Some visitors to Hyrum Reservoir during this season's megadrought have been surprised to find a "graveyard" containing the corroded remains of several old cars exposed by low water levels.
The graveyard lies west-southwest of where 200 West ends in Hyrum. As photos of the hulks spread on social media, a few people theorized that they could have been placed there to stabilize the reservoir's banks.
The practice of shoring up the banks of a body of water — known colloquially as "Detroit riprap" — was indeed common in the '70s and '80s, but the fact that these cars aren't lining a bank but instead all tightly bunched and completely submerged when the reservoir is full leads officials to suspect a different explanation:
People just used to enjoy pushing old cars into the reservoir.
"There's a hill up there where people used to dump cars off of it, 50, 75 years ago, and when the water gets this low you can see them," said Kim Wells, director of communications for the Utah Dept. of Natural Resources, reporting on what she'd found after calling several people knowledgeable about the reservoir.
The graveyard's position straight downhill from the end of 200 West may support that theory.
The park rangers know the cars are there, State Parks PIO Devan Chavez said, but there are no current plans to remove them.
"When you remove large things like cars, there's the potential that you could cause greater damage to the reservoir and the environment there, moreso on the removal than by just leaving it," Chavez said. "There's a number of factors. So right now there's not any (plan to remove the cars), but I can't say for sure that it's out of the picture. It's for sure something that we'll be evaluating, just like everything else."
It's not entirely up to state parks, either. The Bureau of Reclamation owns the reservoir, and a number of different entities would have to be involved in that decision.

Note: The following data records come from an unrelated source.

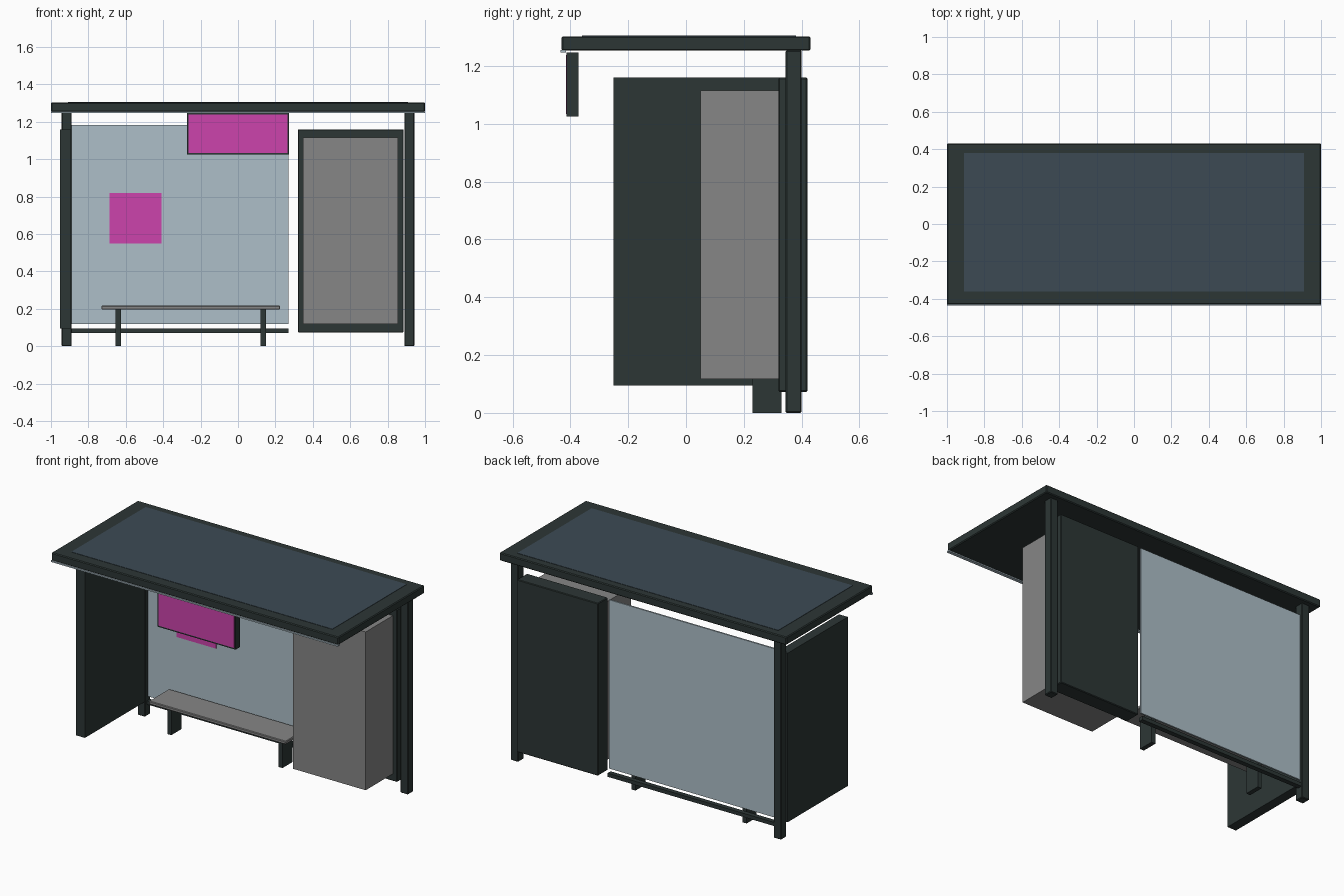
import bpy
import bmesh
from mathutils import Vector

cube = bpy.data.objects.get("Cube")
if cube:
    bpy.data.objects.remove(cube, do_unlink=True)


def material(name, rgb):
    """Flat material from 0-255 display values."""
    lin = [((c / 255 + 0.055) / 1.055) ** 2.4 for c in rgb] + [1.0]
    m = bpy.data.materials.new(name)
    m.use_nodes = True
    m.diffuse_color = lin
    bsdf = next(n for n in m.node_tree.nodes if n.type == 'BSDF_PRINCIPLED')
    bsdf.inputs["Base Color"].default_value = lin
    return m


DARK = material("dark_metal", (44, 54, 53))
SLATE = material("slate_roof", (60, 74, 84))
GLASS = material("pale_glass", (174, 191, 200))
GREY = material("mid_grey", (134, 134, 134))
PINK = material("magenta", (204, 68, 172))


def box(name, x, y, z, mat, bevel=0.0):
    """Box from (min, max) ranges, with optional small bevelled edges."""
    lo, hi = (Vector(p) for p in zip(x, y, z))
    bm = bmesh.new()
    bmesh.ops.create_cube(bm, size=1)
    bmesh.ops.scale(bm, vec=hi - lo, verts=bm.verts)
    bmesh.ops.translate(bm, vec=(lo + hi) / 2, verts=bm.verts)
    mesh = bpy.data.meshes.new(name)
    bm.to_mesh(mesh)
    bm.free()
    mesh.materials.append(mat)
    obj = bpy.data.objects.new(name, mesh)
    bpy.context.collection.objects.link(obj)
    if bevel:
        mod = obj.modifiers.new("edge", 'BEVEL')
        mod.width = bevel
        mod.segments = 1
    return obj


# Roof slab, its top panel and the pale strip under the front edge
box("roof_slab", (-1, 1), (-0.43, 0.43), (1.253, 1.303), DARK, 0.005)
box("roof_panel", (-0.91, 0.91), (-0.36, 0.38), (1.299, 1.305), SLATE)
box("roof_front_strip", (-1, 1), (-0.435, -0.415), (1.246, 1.255), GLASS)

# Rear posts
for side, sign in (("right", -1), ("left", 1)):
    xs = sorted((sign * 0.89, sign * 0.943))
    box(side + "_post", xs, (0.345, 0.4), (0, 1.255), DARK, 0.004)

# Solid end wall
box("end_wall", (-0.953, -0.892), (-0.25, 0.35), (0.095, 1.16), DARK)

# Rear glass, poster on its inner face and lower rail
box("rear_glass", (-0.89, 0.27), (0.373, 0.383), (0.12, 1.183), GLASS)
box("glass_poster", (-0.687, -0.41), (0.368, 0.374), (0.55, 0.82), PINK)
box("lower_rail", (-0.89, 0.27), (0.365, 0.395), (0.072, 0.095), DARK)

# Bench
box("bench_seat", (-0.73, 0.225), (0.154, 0.354), (0.196, 0.217), GREY, 0.004)
for side, cx in (("right", -0.64), ("left", 0.135)):
    box(side + "_bench_leg", (cx - 0.014, cx + 0.014), (0.23, 0.33),
        (0, 0.2), DARK)

# Display cabinet with its rear frame
box("cabinet_frame", (0.32, 0.885), (0.32, 0.42), (0.073, 1.16), DARK, 0.004)
box("cabinet_body", (0.347, 0.855), (0.05, 0.325), (0.118, 1.115), GREY)

# Hanging sign with a coloured face
box("sign_case", (-0.273, 0.273), (-0.414, -0.372), (1.025, 1.247), DARK)
box("sign_face", (-0.264, 0.264), (-0.416, -0.412), (1.034, 1.238), PINK)
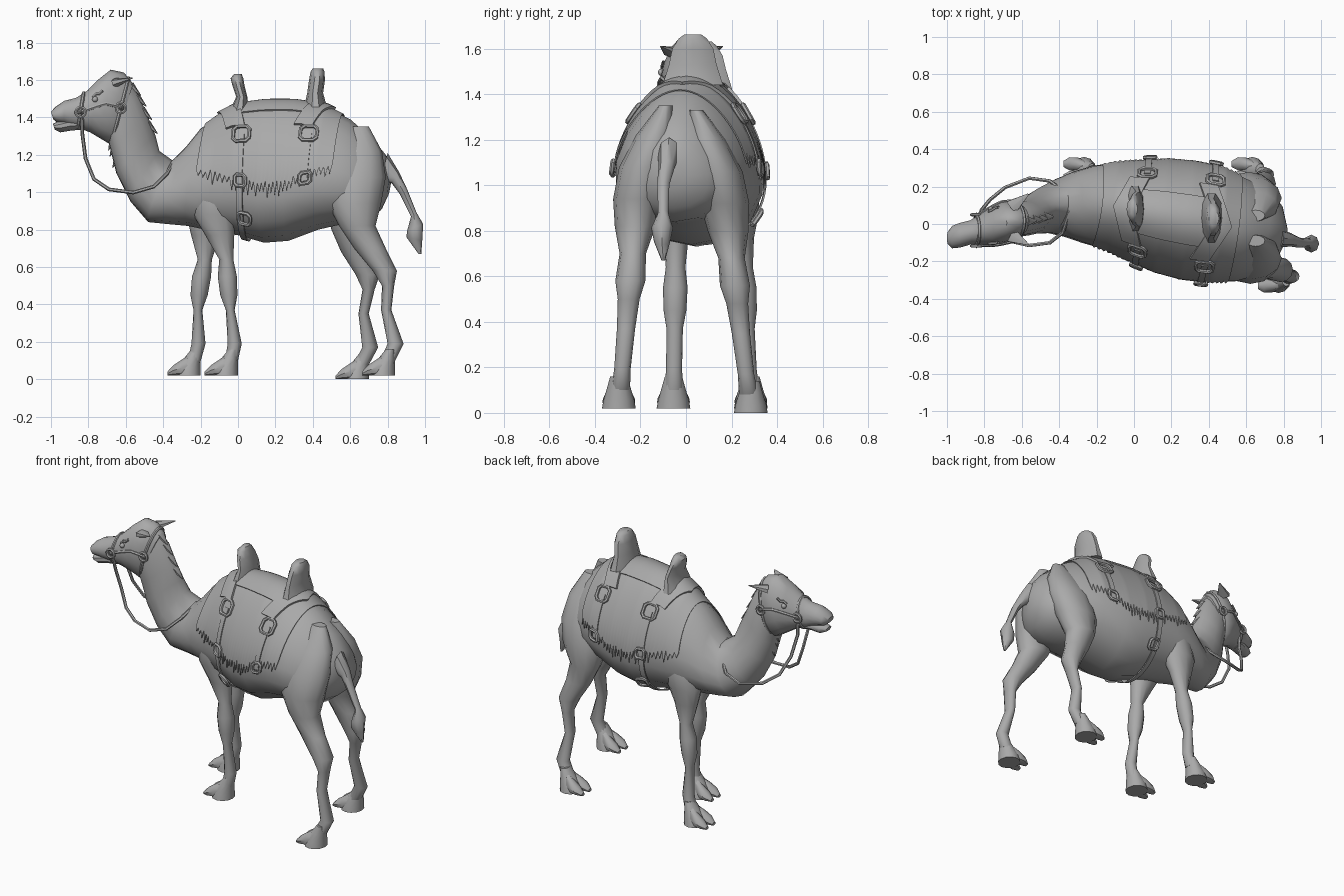
import bpy, bmesh, math, random
from mathutils import Vector

random.seed(4)
cube = bpy.data.objects.get("Cube")
if cube:
    bpy.data.objects.remove(cube)

grey = bpy.data.materials.new("plain_grey")
grey.use_nodes = True
grey.diffuse_color = (.4, .4, .4, 1)
grey.node_tree.nodes["Principled BSDF"].inputs["Base Color"].default_value = (.4, .4, .4, 1)
parts = []


def finish(name, bm):
    bmesh.ops.recalc_face_normals(bm, faces=bm.faces)
    mesh = bpy.data.meshes.new(name)
    bm.to_mesh(mesh)
    bm.free()
    ob = bpy.data.objects.new(name, mesh)
    bpy.context.collection.objects.link(ob)
    mesh.materials.append(grey)
    parts.append(ob)
    return ob


def ring_point(ring, t, off=0, taper=0, skew=0):
    """Point on an oval section given by top x z, bottom x z, centre y and half width."""
    tx, tz, bx, bz, y, w = ring
    top, bottom = Vector((tx, y, tz)), Vector((bx, y, bz))
    half = (top - bottom) / 2
    half *= (half.length + off) / max(half.length, 1e-4)
    side = (w + off) * math.sin(t) * (1 - taper * math.cos(t))
    return (top + bottom) / 2 + half * math.cos(t) + Vector((skew * side, side, 0))


def skin(rings, x, t, off=0, **shape):
    """Point on a lofted surface where the top line passes x."""
    for a, b in zip(rings, rings[1:]):
        if min(a[0], b[0]) <= x <= max(a[0], b[0]):
            f = (x - a[0]) / (b[0] - a[0])
            return ring_point([p + (q - p) * f for p, q in zip(a, b)], t, off, **shape)


def loft(name, rings, sides=16, **shape):
    bm = bmesh.new()
    loops = [[bm.verts.new(ring_point(r, math.tau * i / sides, **shape))
              for i in range(sides)] for r in rings]
    for a, b in zip(loops, loops[1:]):
        for i in range(sides):
            j = (i + 1) % sides
            bm.faces.new((a[i], a[j], b[j], b[i]))
    bm.faces.new(loops[0])
    bm.faces.new(loops[-1])
    return finish(name, bm)


def sheet(name, nu, nv, point, thick=.008):
    bm = bmesh.new()
    g = [[bm.verts.new(point(i / nu, j / nv)) for j in range(nv + 1)] for i in range(nu + 1)]
    for i in range(nu):
        for j in range(nv):
            bm.faces.new((g[i][j], g[i + 1][j], g[i + 1][j + 1], g[i][j + 1]))
    ob = finish(name, bm)
    mod = ob.modifiers.new("thickness", "SOLIDIFY")
    mod.thickness, mod.offset = thick, 0


def tube(name, points, radius, closed=False):
    curve = bpy.data.curves.new(name, "CURVE")
    curve.dimensions = "3D"
    curve.bevel_depth, curve.bevel_resolution = radius, 1
    spline = curve.splines.new("POLY")
    spline.points.add(len(points) - 1)
    for p, co in zip(spline.points, points):
        p.co = (*co, 1)
    spline.use_cyclic_u = closed
    curve.materials.append(grey)
    ob = bpy.data.objects.new(name, curve)
    bpy.context.collection.objects.link(ob)
    parts.append(ob)


def spike(name, base, tip, r, flat=1):
    bm = bmesh.new()
    d = Vector(tip) - Vector(base)
    bmesh.ops.create_cone(bm, segments=6, cap_ends=True, radius1=r, radius2=r * .1, depth=d.length)
    bmesh.ops.scale(bm, vec=(1, flat, 1), verts=bm.verts)
    ob = finish(name, bm)
    ob.rotation_euler = d.to_track_quat("Z", "Y").to_euler()
    ob.location = (Vector(base) + Vector(tip)) / 2


# Body and neck, from rump to nape
body = [(.82, 1.1, .8, .98, -.06, .05), (.79, 1.2, .76, .9, -.055, .15),
        (.72, 1.285, .68, .84, -.05, .22), (.6, 1.39, .56, .83, -.035, .27),
        (.47, 1.455, .43, .8, -.005, .295), (.3, 1.48, .27, .74, .022, .3),
        (.15, 1.48, .14, .73, .047, .287), (0, 1.46, 0, .77, .073, .255),
        (-.1, 1.41, -.13, .79, .095, .23), (-.2, 1.34, -.27, .82, .105, .205),
        (-.28, 1.24, -.38, .83, .105, .172), (-.35, 1.17, -.48, .84, .095, .143),
        (-.42, 1.22, -.575, .95, .07, .12), (-.44, 1.3, -.65, 1.1, .045, .105),
        (-.48, 1.4, -.68, 1.22, .03, .095), (-.53, 1.52, -.7, 1.3, .02, .095),
        (-.57, 1.58, -.73, 1.34, .01, .08)]
BODY = dict(taper=.24, skew=.13)
loft("body_and_neck", body, **BODY)

# Head with lower jaw
head = [(-.56, 1.58, -.66, 1.27, .02, .085), (-.61, 1.64, -.69, 1.26, .015, .108),
        (-.68, 1.655, -.74, 1.29, .005, .112), (-.75, 1.6, -.79, 1.32, -.015, .1),
        (-.81, 1.54, -.845, 1.34, -.03, .08), (-.865, 1.505, -.885, 1.345, -.045, .065),
        (-.93, 1.488, -.93, 1.365, -.06, .066), (-.975, 1.458, -.97, 1.375, -.07, .06),
        (-1, 1.43, -.988, 1.39, -.075, .035)]
loft("head", head, taper=.1)
loft("lower_jaw", [(-.82, 1.4, -.82, 1.335, -.03, .055), (-.9, 1.4, -.89, 1.33, -.05, .05),
                   (-.955, 1.385, -.95, 1.32, -.062, .048), (-.99, 1.365, -.98, 1.335, -.07, .03)], 10)

# Ears, eyes and brows
for side, label in ((1, "left"), (-1, "right")):
    spike(label + "_ear", (-.655, .015 + side * .075, 1.585),
          (-.565, .025 + side * .135, 1.61), .045, .55)
    bm = bmesh.new()
    bmesh.ops.create_uvsphere(bm, u_segments=10, v_segments=6, radius=.016)
    finish(label + "_eye", bm).location = skin(head, -.75, side * 1.3, -.004)
    tube(label + "_brow", [skin(head, -.765 + .018 * i, side * (1.15 - .06 * (i % 2)))
                           for i in range(4)], .008)

# Shaggy tufts down the nape and the throat
for i in range(4):
    p = skin(body, -.545 + .03 * i, 0)
    spike("nape_tuft", p + Vector((-.03, 0, .03)), p + Vector((.025, 0, -.025)), .03, .7)
for i in range(3):
    p = skin(body, -.5 + .02 * i, math.pi)
    spike("throat_tuft", p + Vector((.02, 0, .04)), p + Vector((-.005, 0, -.03)), .025, .7)

# Legs: height, front x, back x, half width
front_leg = [(.08, -.07, 0, .042), (.17, -.055, .02, .035), (.35, -.065, -.018, .036),
             (.43, -.095, -.003, .05), (.53, -.108, -.006, .054), (.62, -.1, -.025, .043),
             (.75, -.175, -.02, .055), (.86, -.24, -.01, .083), (1, -.25, -.01, .09),
             (1.14, -.2, -.04, .07), (1.22, -.16, -.08, .025)]
hind_leg = [(.08, .76, .84, .042), (.17, .8, .885, .036), (.35, .765, .82, .04),
            (.48, .77, .835, .048), (.56, .72, .85, .066), (.68, .62, .79, .058),
            (.8, .54, .735, .09), (.92, .48, .765, .108), (1.06, .47, .79, .11),
            (1.2, .52, .77, .085), (1.33, .6, .7, .03)]


def leg(name, table, dx, low_y, high_y, lift):
    rings = []
    inward = -1 if high_y > .05 else 1
    for z, front, back, w in table:
        shift = dx * max(0, 1 - (z / .95) ** 2)
        y = low_y + (high_y - low_y) * min(z, 1) + inward * .35 * max(0, z - 1)
        rings.append((front + shift, z + lift, back + shift, z + lift, y, w))
    loft(name, rings, 12)
    # Hoof pad with a pair of toes at the front
    heel = table[0][2] + dx
    loft(name + "_pad", [(heel - d, lift + h, heel, lift + h, low_y, w) for h, d, w in
                         ((.14, .05, .038), (.09, .09, .052), (.035, .13, .068), (0, .135, .074))], 12)
    for s in (-1, 1):
        toe = ((.05, .12, .022, .03), (.1, .085, .032, .038),
               (.145, .055, .037, .035), (.178, .02, .036, .016))
        loft(name + "_toe", [(heel - d, lift + h, heel - d, lift, low_y + s * o, w)
                             for d, h, o, w in toe], 8, taper=.15)


leg("right_front_leg", front_leg, 0, -.055, -.04, .02)
leg("left_front_leg", front_leg, -.2, .285, .23, .02)
leg("right_hind_leg", hind_leg, 0, -.295, -.205, .02)
leg("left_hind_leg", hind_leg, -.14, .285, .16, 0)

# Tail with tuft
loft("tail", [(.8, 1.21, .76, 1.06, -.075, .048), (.86, 1.11, .82, 1.05, -.085, .036),
              (.905, 1.015, .865, .99, -.1, .027), (.955, .89, .925, .87, -.1, .022),
              (.99, .83, .905, .795, -.105, .048), (.985, .74, .9, .76, -.105, .035),
              (.98, .67, .965, .67, -.1, .008)], 8)

# Blanket with a ragged lower edge
columns = 64
fringe = [random.uniform(.05, .18) * (1 if i % 2 else -.5) for i in range(columns + 1)]


def blanket_point(u, v):
    x = -.17 + .73 * u
    edge = 1.78 - 2.1 * (x - .2) ** 2
    s = 2 * v - 1
    t = s * (edge + fringe[round(u * columns)] * abs(s) ** 8)
    return skin(body, x, t, .008, **BODY)


sheet("blanket", columns, 26, blanket_point, .006)

# Saddle seat, its side flaps, and the two horns
sheet("saddle_seat", 10, 12, lambda u, v: skin(body, .44 * u, (2 * v - 1) * .55, .016, **BODY))
for name, x0, lean in (("front_flap", -.06, .07), ("rear_flap", .47, -.09)):
    sheet(name, 3, 14, lambda u, v: skin(
        body, x0 + lean * abs(2 * v - 1) + .1 * (u - .5), (2 * v - 1) * .85, .018, **BODY), .014)
loft("front_horn", [(-.05, 1.42, .06, 1.42, .08, .13), (-.01, 1.51, .05, 1.51, .08, .1),
                    (-.03, 1.57, .035, 1.57, .08, .085), (-.04, 1.61, .028, 1.61, .08, .06),
                    (-.02, 1.632, .02, 1.632, .08, .035)], 10)
loft("rear_horn", [(.35, 1.44, .48, 1.44, .03, .14), (.37, 1.53, .455, 1.53, .03, .11),
                   (.38, 1.6, .465, 1.6, .03, .095), (.388, 1.645, .462, 1.645, .03, .065),
                   (.4, 1.662, .455, 1.662, .03, .04)], 10)

# Girth straps and buckles
sheet("girth_strap", 1, 48, lambda u, v: skin(
    body, .045 + .035 * (u - .5), 1 + v * (math.tau - 2), .013, **BODY))
for side in (1, -1):
    sheet("rear_strap", 1, 10, lambda u, v: skin(
        body, .415 + .035 * (u - .5), side * (1 + .75 * v), .013, **BODY))
    for x, t, size in ((.045, 1.0, .045), (.415, 1.0, .045), (.05, 1.7, .03),
                       (.42, 1.7, .03), (.07, 2.3, .034)):
        t *= side
        centre = skin(body, x, t, .02, **BODY)
        along = (skin(body, x + .02, t, .02, **BODY) - centre).normalized()
        down = (skin(body, x, t + .05, .02, **BODY) - centre).normalized()
        corners = ((1, .6), (.6, 1), (-.6, 1), (-1, .6), (-1, -.6), (-.6, -1), (.6, -1), (1, -.6))
        tube("buckle", [centre + size * (along * a + down * b) for a, b in corners], .011, True)

# Bridle bands, cheek straps and rings
for x in (-.585, -.825):
    tube("bridle_band", [skin(head, x, math.tau * i / 20, 0, taper=.1) for i in range(20)], .01, True)
for side in (1, -1):
    tube("cheek_strap", [skin(head, -.585 - .03 * i, side * (1.5 + .02 * i), 0, taper=.1)
                         for i in range(9)], .01)
    for x, t in ((-.585, 1.5), (-.825, 1.65)):
        c = skin(head, x, side * t, .008)
        tube("bridle_ring", [c + .026 * Vector((math.cos(a), 0, math.sin(a)))
                             for a in (math.tau * i / 12 for i in range(12))], .009, True)
        spike("bridle_stud", c - Vector((0, side * .01, 0)), c + Vector((0, side * .012, 0)), .018)

# Reins looped round the neck: x, distance from the middle, z, shift of the middle
rein = [(-.835, .07, 1.4, -.1), (-.832, .055, 1.31, -.09), (-.815, .06, 1.18, -.05),
        (-.77, .095, 1.07, -.03), (-.69, .14, 1.015, -.01), (-.56, .18, .998, 0),
        (-.45, .165, 1.03, 0), (-.38, .11, 1.1, 0), (-.345, 0, 1.165, 0)]
tube("reins", [(x, .065 + m + y, z) for x, y, z, m in rein]
     + [(x, .065 + m - y, z) for x, y, z, m in rein[-2::-1]], .01)

# Turn curves into meshes and smooth the soft forms
bpy.ops.object.select_all(action="DESELECT")
for ob in parts:
    ob.select_set(True)
bpy.context.view_layer.objects.active = parts[0]
bpy.ops.object.convert(target="MESH")
bpy.ops.object.shade_smooth_by_angle(angle=math.radians(45))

Hyrum's car graveyard is far from the only thing this year's low water levels could expose in reservoirs around the state.
"At Rockport State Park … you can see old schoolhouse steps," Chavez said. "Jordanelle, you can't see it yet, but underneath the water of Jordanelle there's some ruins of the old town that used to be there. It's not uncommon for it to happen."
While the cars in Hyrum Reservoir are clearly decades old, there have been more recent discoveries around the state, as well.
"At Pineview, they found a car that was stolen back, I think, in 2017," Wells said, "and then there's been some discovered at Lake Powell recently, as well, and boats maybe that have sunk. When those waters start to drop, who knows what you're going to uncover."
It should probably go without saying, but things have changed since people pushed their cars down the hill and into Hyrum Reservoir.
"You can't go dump cars in reservoirs," Chavez said. "It's illegal, you'll be cited and you'll get a nice removal bill."